Serious eaters who have been around awhile, like me, know that the idea of driving across America in search of the best regional food originated with Roadfood authors Jane and Michael Stern, not Guy Fieri: They published their first edition of the guide in 1977–one of 30 books they've written to date, including 10 editions of Roadfood–decades before Guy started tooling around in his convertible on TV. Along with Calvin Trillin, the Sterns have been my greatest inspirations, so I jumped at the chance to interview them on Special Sauce.
Pizza lovers know Paulie Gee, a.k.a. Paul Giannone, this week's Special Sauce guest, as the owner of the eponymous pizzeria founded in Greenpoint, Brooklyn. But as good as his pies are, and they're damn good, his unlikely path to pizza entrepreneur–there are now Paulie Gee's outposts in Columbus, Ohio; Baltimore; Chicago; and Miami, each opened with the help of pizza-obsessed locals–is even more impressive.
In our latest call-in episode of Special Sauce, Kenji and Ed address listener concerns over how to rebuild a pantry and how a food’s appearance affects taste. And, of course, we make some time for good-natured ribbing, too.
In this third episode of Call Special Sauce, Kenji and Ed wrestle with tricky questions from Serious Eaters on food allergies, electric stovetops, and authenticity.

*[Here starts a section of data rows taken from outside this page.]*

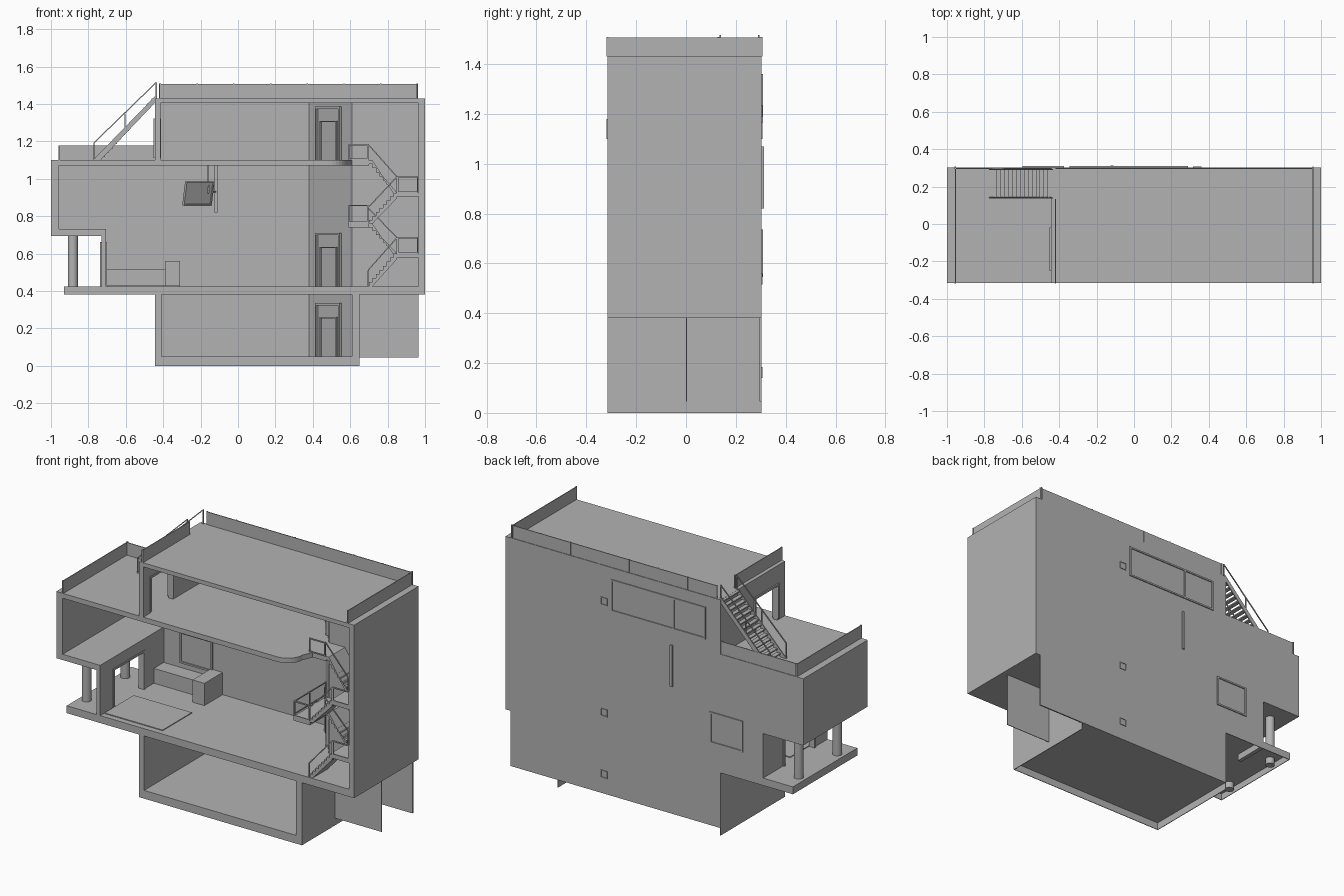
import bpy
import bmesh
import math
from mathutils import Matrix, Vector

cube = bpy.data.objects.get("Cube")
if cube:
    bpy.data.objects.remove(cube, do_unlink=True)

grey = bpy.data.materials.new("plain grey")
grey.use_nodes = True
tone = (0.45, 0.45, 0.45, 1)
grey.diffuse_color = tone
grey.node_tree.nodes["Principled BSDF"].inputs["Base Color"].default_value = tone

FRONT, BACK = -0.315, 0.303


def finish(name, bm):
    bmesh.ops.recalc_face_normals(bm, faces=bm.faces)
    mesh = bpy.data.meshes.new(name)
    bm.to_mesh(mesh)
    bm.free()
    mesh.materials.append(grey)
    ob = bpy.data.objects.new(name, mesh)
    bpy.context.collection.objects.link(ob)
    return ob


def box(name, x, y, z, turn=None):
    """Box from (low, high) pairs, optionally placed by a matrix."""
    bm = bmesh.new()
    bmesh.ops.create_cube(bm, size=1)
    for v in bm.verts:
        for i, (lo, hi) in enumerate((x, y, z)):
            v.co[i] = lo + (v.co[i] + 0.5) * (hi - lo)
    if turn:
        bm.transform(turn)
    return finish(name, bm)


def extrude(name, points, lo, hi, upright=True):
    """Outline in x-z swept along y, or in x-y swept along z."""
    bm = bmesh.new()
    place = (lambda a, b: (a, lo, b)) if upright else (lambda a, b: (a, b, lo))
    face = bm.faces.new([bm.verts.new(place(a, b)) for a, b in points])
    moved = bmesh.ops.extrude_face_region(bm, geom=[face])["geom"]
    shift = Vector((0, hi - lo, 0) if upright else (0, 0, hi - lo))
    bmesh.ops.translate(bm, vec=shift, verts=[g for g in moved if isinstance(g, bmesh.types.BMVert)])
    return finish(name, bm)


def bar(name, a, b, r=0.004, sides=4):
    a, b = Vector(a), Vector(b)
    d = b - a
    bm = bmesh.new()
    bmesh.ops.create_cone(bm, cap_ends=True, segments=sides, radius1=r, radius2=r, depth=d.length)
    if sides == 4:
        bm.transform(Matrix.Rotation(math.pi / 4, 4, "Z"))
    bm.transform(Matrix.Translation((a + b) / 2) @ d.to_track_quat("Z", "Y").to_matrix().to_4x4())
    return finish(name, bm)


def frame(name, x, y, z, w=0.01, turn=None, sill=True):
    """Rectangular frame standing in the x-z plane."""
    box(name + "_left", (x[0], x[0] + w), y, z, turn)
    box(name + "_right", (x[1] - w, x[1]), y, z, turn)
    box(name + "_top", x, y, (z[1] - w, z[1]), turn)
    if sill:
        box(name + "_sill", x, y, (z[0], z[0] + w), turn)


def pierced_wall(name, x, y, z, door, top):
    """Side wall with a doorway and a raised frame around it."""
    box(name + "_front", x, (y[0], door[0]), z)
    box(name + "_back", x, (door[1], y[1]), z)
    box(name + "_lintel", x, door, (top, z[1]))
    trim = (x[0] - 0.008, x[1] + 0.004)
    for i, (a, b) in enumerate(((door[0] - 0.012, door[0]), (door[1], door[1] + 0.012))):
        box(f"{name}_jamb_{i}", trim, (a, b), (z[0] + 0.04, top + 0.012))
    box(name + "_head", trim, door, (top, top + 0.012))


def flight(name, x0, z0, x1, z1, y, n, thick=0.03):
    """Saw-toothed stair from its low end to its high end."""
    dx, dz = (x1 - x0) / n, (z1 - z0) / n
    pts = []
    for i in range(n):
        pts += [(x0 + i * dx, z0 + i * dz), (x0 + i * dx, z0 + (i + 1) * dz)]
    pts += [(x1, z1)]
    under = [(x1, z1 - thick)]
    for i in reversed(range(1, n)):
        under += [(x0 + (i + 1) * dx, z0 + i * dz - thick + dz), (x0 + i * dx, z0 + i * dz - thick + dz)]
    under = [(x1, z1 - thick), (x0 + dx, z0)]
    extrude(name, pts + under, *y)


# Back wall
extrude("back_wall", [(-0.445, 0.045), (0.965, 0.045), (0.965, 1.43), (-0.44, 1.43), (-0.44, 1.1),
                      (-1, 1.1), (-1, 0.695), (-0.73, 0.695), (-0.73, 0.425), (-0.445, 0.425)],
        BACK - 0.008, BACK)

# Hollow basement shell
depth = (FRONT, BACK)
for side, outer, inner in (("left", -0.445, -0.41), ("right", 0.65, 0.61)):
    d = 0.004 if outer < inner else -0.004
    box(f"basement_{side}_outer", sorted((outer, outer + d)), depth, (0, 0.38))
    box(f"basement_{side}_inner", sorted((inner, inner - d)), depth, (0.045, 0.38))
    box(f"basement_{side}_front", sorted((outer, inner)), (FRONT, FRONT + 0.004), (0, 0.38))
box("basement_floor", (-0.445, 0.65), depth, (0.045, 0.05))
box("basement_fascia", (-0.445, 0.65), (FRONT, FRONT + 0.004), (0, 0.05))

# Hollow ground floor slab
box("ground_floor", (-0.93, 0.965), depth, (0.42, 0.425))
box("ground_ceiling", (-0.445, 0.965), depth, (0.38, 0.385))
box("ground_fascia", (-0.93, 1), (FRONT, FRONT + 0.004), (0.38, 0.425))
box("ground_left_edge", (-0.93, -0.926), depth, (0.38, 0.425))
box("ground_back_edge", (-0.93, -0.44), (BACK - 0.004, BACK), (0.38, 0.425))

# Main walls, upper floor and roof
box("right_wall", (0.965, 1), depth, (0.38, 1.43))
box("roof", (-0.445, 1), depth, (1.405, 1.43))
curve = [(0.485 + 0.1 * math.sin(t * math.pi / 16), FRONT + 0.1 - 0.1 * math.cos(t * math.pi / 16))
         for t in range(9)]
extrude("upper_floor", [(-1, FRONT)] + curve + [(0.61, -0.16), (0.61, 0), (0.38, BACK), (-1, BACK)],
        1.07, 1.1, upright=False)
box("loft_left_wall", (-1, -0.957), depth, (0.695, 1.1))
box("loft_floor", (-1, -0.705), depth, (0.695, 0.73))
pierced_wall("entrance_wall", (-0.73, -0.705), depth, (0.38, 0.73), (-0.18, 0.1), 0.65)
pierced_wall("terrace_wall", (-0.445, -0.415), depth, (1.07, 1.43), (-0.24, -0.03), 1.31)
for y in (-0.19, 0.18):
    ob = bar("porch_column", (-0.883, y, 0.38), (-0.883, y, 0.7), 0.027, 24)
    for p in ob.data.polygons:
        p.use_smooth = len(p.vertices) == 4

# Core wall and slanted lift wall with a door on each storey
box("core_wall_lower", (0.65, 0.965), (0, 0.004), (0.045, 0.38))
box("core_wall", (0.61, 0.965), (0, 0.004), (0.425, 1.405))
start, end = Vector((0.38, BACK - 0.008, 0)), Vector((0.61, 0, 0))
run = end - start
slant = Matrix.Translation(start) @ Matrix.Rotation(math.atan2(run.y, run.x), 4, "Z")
for name, lo, hi in (("basement", 0.05, 0.38), ("ground", 0.425, 1.07), ("upper", 1.1, 1.405)):
    box(name + "_lift_wall", (0, run.length), (0, 0.004), (lo, hi), slant)
    frame(name + "_lift_surround", (0.065, 0.28), (-0.012, 0), (lo, lo + 0.285), 0.012, slant, False)
    frame(name + "_lift_door", (0.1, 0.247), (-0.008, 0), (lo, lo + 0.21), 0.006, slant, False)
    frame(name + "_call_panel", (0.315, 0.36), (BACK - 0.014, BACK + 0.004),
          (lo + 0.09, lo + 0.135), 0.004)

# Windows in the back wall
through = (BACK - 0.016, BACK + 0.006)
frame("long_window", (-0.345, 0.29), through, (1.165, 1.36))
box("long_window_mullion", (-0.135, -0.125), through, (1.165, 1.36))
frame("square_window", (-0.595, -0.375), through, (0.545, 0.735))
box("screen_post", (-0.125, -0.11), (BACK - 0.03, BACK + 0.01), (0.82, 1.07))

# Inside stairs, two flights side by side
near, far = (FRONT + 0.005, -0.165), (-0.155, 0)
for low, mid, high in ((0.425, 0.6, 0.76), (0.76, 0.925, 1.1)):
    flight("near_flight", 0.7, low, 0.85, mid, near, 8)
    flight("far_flight", 0.7, high, 0.85, mid, far, 8)
    box("right_landing", (0.85, 0.965), (near[0], 0), (mid - 0.02, mid))
    for y in (near[0], far[0]):
        z = low if y == near[0] else high
        bar("flight_rail", (0.695, y, z + 0.085), (0.85, y, mid + 0.085))
        for x, base in ((0.695, z), (0.85, mid)):
            bar("flight_post", (x, y, base), (x, y, base + 0.085))
    frame("right_landing_rail", (0.85, 0.963), (near[0], near[0] + 0.007), (mid, mid + 0.088), 0.007)
box("left_landing", (0.59, 0.7), (near[0], 0), (0.74, 0.765))
frame("left_landing_rail", (0.59, 0.698), (near[0], near[0] + 0.007), (0.765, 0.86), 0.007)
for z in (0.78, 0.856):
    bar("left_landing_side_rail", (0.593, near[0], z), (0.593, 0, z))
for y in (-0.16, -0.004):
    bar("left_landing_post", (0.593, y, 0.765), (0.593, y, 0.86))
box("upper_landing", (0.585, 0.7), far, (1.07, 1.1))
frame("upper_landing_rail", (0.59, 0.698), (-0.162, -0.155), (1.1, 1.185), 0.007)

# Outside stair to the roof
n = 14
for i in range(n):
    x, z = -0.735 + i * 0.021, 1.1 + (i + 1) * 0.0235
    box("roof_stair_tread", (x, x + 0.025), (0.14, 0.298), (z - 0.008, z))
for y in (0.138, 0.292):
    extrude("roof_stair_stringer", [(-0.775, 1.1), (-0.735, 1.1), (-0.44, 1.41), (-0.44, 1.445)], y, y + 0.006)
    bar("roof_stair_handrail", (-0.772, y, 1.19), (-0.437, y, 1.515))
    for x, lo, hi in ((-0.77, 1.1, 1.19), (-0.605, 1.26, 1.35), (-0.437, 1.43, 1.515)):
        bar("roof_stair_post", (x, y, lo), (x, y, hi))

# Parapet panels with posts
rails = (("roof_back", (-0.415, BACK - 0.006), (0.96, BACK - 0.006), 1.43, 7),
         ("roof_right", (0.957, FRONT), (0.957, BACK), 1.43, 1),
         ("roof_left", (-0.42, FRONT), (-0.42, 0.13), 1.43, 1),
         ("terrace_left", (-0.955, FRONT), (-0.955, BACK), 1.1, 1),
         ("terrace_back", (-0.955, BACK - 0.006), (-0.445, BACK - 0.006), 1.1, 3))
for name, a, b, z, bays in rails:
    t = 0.0025
    box(name + "_panel", (a[0] - t, b[0] + t), (a[1] - t, b[1] + t), (z, z + 0.077))
    for i in range(bays + 1):
        x, y = (p + (q - p) * i / bays for p, q in zip(a, b))
        bar(name + "_post", (x, y, z), (x, y, z + 0.079), 0.005)

# Furniture: counter, rug and hanging screen
box("counter", (-0.705, -0.39), (0.2, 0.295), (0.425, 0.515))
box("counter_end", (-0.39, -0.31), (0.12, 0.295), (0.425, 0.56))
box("rug", (-0.7, -0.31), (-0.28, 0.0), (0.425, 0.43))
tilt = (Matrix.Translation((-0.21, 0.17, 0.92)) @ Matrix.Rotation(math.radians(35), 4, "Z")
        @ Matrix.Rotation(math.radians(12), 4, "X"))
box("screen", (-0.085, 0.085), (0, 0.012), (-0.06, 0.06), tilt)
frame("screen_rim", (-0.09, 0.09), (-0.006, 0.012), (-0.065, 0.065), 0.008, tilt)
bar("screen_hanger", (-0.16, 0.2, 0.92), (-0.16, 0.2, 1.07), 0.006)
bar("screen_arm", (-0.16, 0.2, 0.93), (-0.118, BACK - 0.02, 0.93), 0.006)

The arts of making French charcuterie and its Italian cousin, <em>salumi</em>, are two of the highest forms of the craft of cooking. So when I heard that chef and cooking teacher Brian Polcyn and journalist Michael Ruhlman, the authors of the two definitive books on those subjects, had come out with an app for lovers of charcuterie and salumi everywhere - and there are a lot of them; their book Charcuterie has sold more than 200,000 copies - I knew they had to join me on Special Sauce.